#### [Input records]
◇ ◇ ◇ ◇

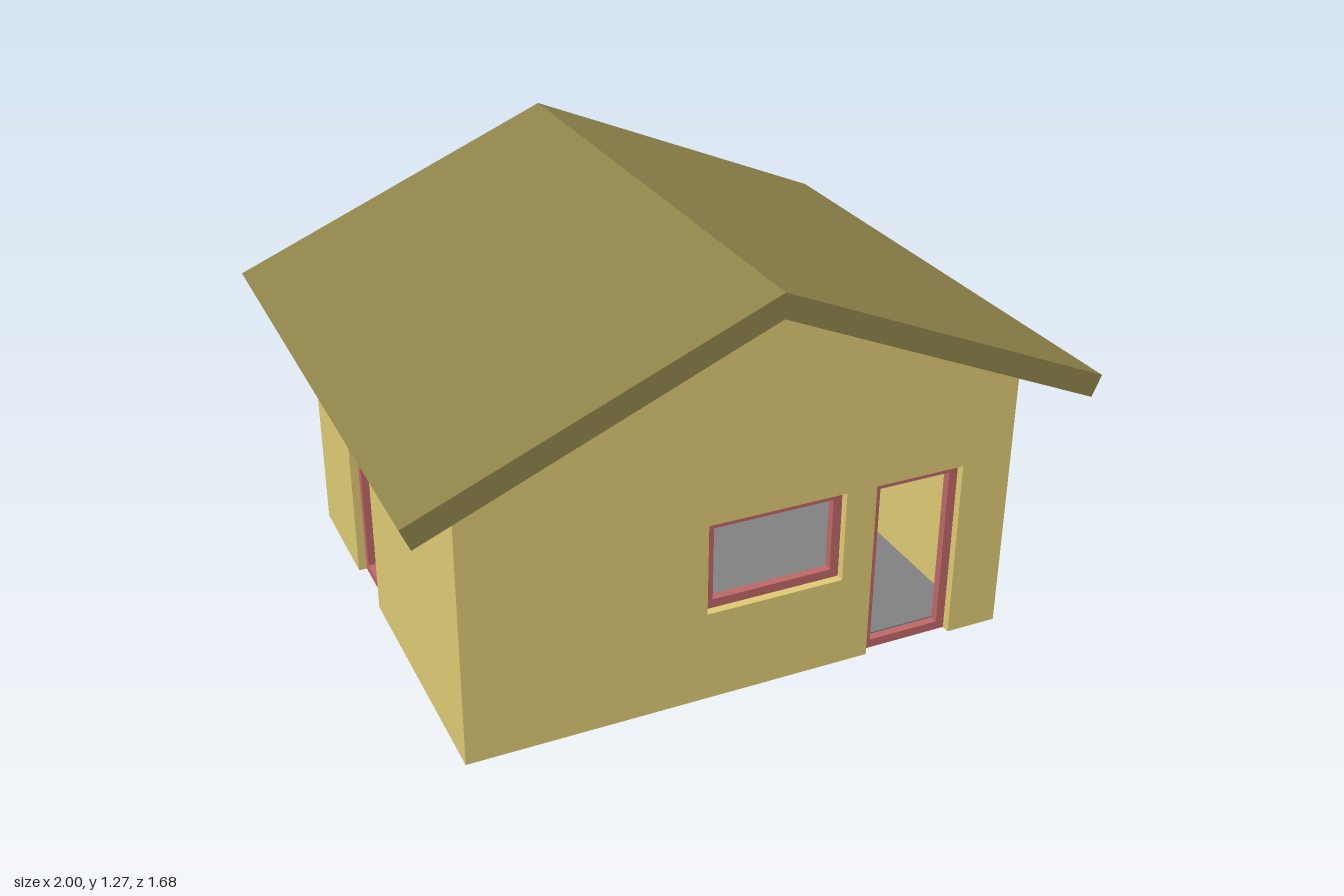
import * as THREE from 'three';

const W = 0.83, D = 0.7, T = 0.07;      // half width, half depth, wall thickness
const EAVE = 0.842, RIDGE = 1.195;      // wall heights under the roof
const FRAME = 0.027;                    // width of a frame bar

const paint = (color) => new THREE.MeshStandardMaterial({ color, side: THREE.DoubleSide });
const wallMat = paint(0xdcc973);
const roofMat = paint(0x8e824a);
const frameMat = paint(0xbc6666);
const floorMat = paint(0x808080);

const polygon = (pts) => new THREE.Shape(pts.map(([x, y]) => new THREE.Vector2(x, y)));
const rect = (x0, x1, y0, y1) => [[x0, y0], [x1, y0], [x1, y1], [x0, y1]];

function extrude(name, shape, depth, z, material) {
  const geo = new THREE.ExtrudeGeometry(shape, { depth, bevelEnabled: false });
  geo.translate(0, 0, z);
  const mesh = new THREE.Mesh(geo, material);
  mesh.name = name;
  return mesh;
}

// Wall with its outer face at local z = 0; openings are { name, x0, x1, y0, y1 }
function makeWall(name, half, peak, openings) {
  const group = new THREE.Group();
  group.name = name;
  const outline = [[-half, 0]];
  const holes = [];
  for (const { x0, x1, y0, y1 } of openings) {
    if (y0 === 0) outline.push([x0, 0], [x0, y1], [x1, y1], [x1, 0]);
    else holes.push(polygon(rect(x0, x1, y0, y1)));
  }
  outline.push([half, 0], [half, EAVE]);
  if (peak) outline.push([0, peak]);
  outline.push([-half, EAVE]);
  const shape = polygon(outline);
  shape.holes.push(...holes);
  group.add(extrude(name + 'Panel', shape, T, -T, wallMat));

  // recessed frame in each opening
  for (const { name: part, x0, x1, y0, y1 } of openings) {
    const ring = polygon(rect(x0, x1, y0, y1));
    ring.holes.push(polygon(rect(x0 + FRAME, x1 - FRAME, y0 + FRAME, y1 - FRAME)));
    group.add(extrude(part, ring, 0.025, -0.05, frameMat));
  }
  return group;
}

export function createModel() {
  const house = new THREE.Group();
  house.name = 'house';

  // gable walls
  const front = makeWall('frontWall', W, RIDGE, [
    { name: 'windowFrame', x0: -0.125, x1: 0.295, y0: 0.28, y1: 0.56 },
    { name: 'frontDoorFrame', x0: 0.39, x1: 0.67, y0: 0, y1: 0.56 },
  ]);
  front.position.z = D;
  const back = makeWall('backWall', W, RIDGE, [
    { name: 'patioDoorFrame', x0: -0.367, x1: 0.298, y0: 0, y1: 0.56 },
  ]);
  back.position.z = -D;
  back.rotation.y = Math.PI;

  // side walls, fitted between the gables
  const right = makeWall('sideWallPlusX', D - T, 0, [
    { name: 'sideDoorFramePlusX', x0: 0.165, x1: 0.39, y0: 0, y1: 0.56 },
  ]);
  right.position.x = W;
  right.rotation.y = Math.PI / 2;
  const left = makeWall('sideWallMinusX', D - T, 0, [
    { name: 'sideDoorFrameMinusX', x0: -0.335, x1: -0.11, y0: 0, y1: 0.56 },
  ]);
  left.position.x = -W;
  left.rotation.y = -Math.PI / 2;
  house.add(front, back, right, left);

  // pitched roof with overhanging eaves
  const roof = polygon([
    [0, 1.266], [-1, 0.843], [-0.973, 0.781], [0, RIDGE], [0.973, 0.781], [1, 0.843],
  ]);
  house.add(extrude('roof', roof, 1.68, -0.84, roofMat));

  // floor slab inside the walls
  const floor = new THREE.Mesh(new THREE.BoxGeometry(2 * (W - T), 0.015, 2 * (D - T)), floorMat);
  floor.name = 'floor';
  floor.position.y = 0.0075;
  house.add(floor);

  return house;
}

◇ ◇ ◇ ◇

#### [Problem statement]
Go through the records line by line, and copy each line that holds the string "THREE".

#### [Written answer]
import * as THREE from 'three';
const paint = (color) => new THREE.MeshStandardMaterial({ color, side: THREE.DoubleSide });
const polygon = (pts) => new THREE.Shape(pts.map(([x, y]) => new THREE.Vector2(x, y)));
  const geo = new THREE.ExtrudeGeometry(shape, { depth, bevelEnabled: false });
  const mesh = new THREE.Mesh(geo, material);
  const group = new THREE.Group();
  const house = new THREE.Group();
  const floor = new THREE.Mesh(new THREE.BoxGeometry(2 * (W - T), 0.015, 2 * (D - T)), floorMat);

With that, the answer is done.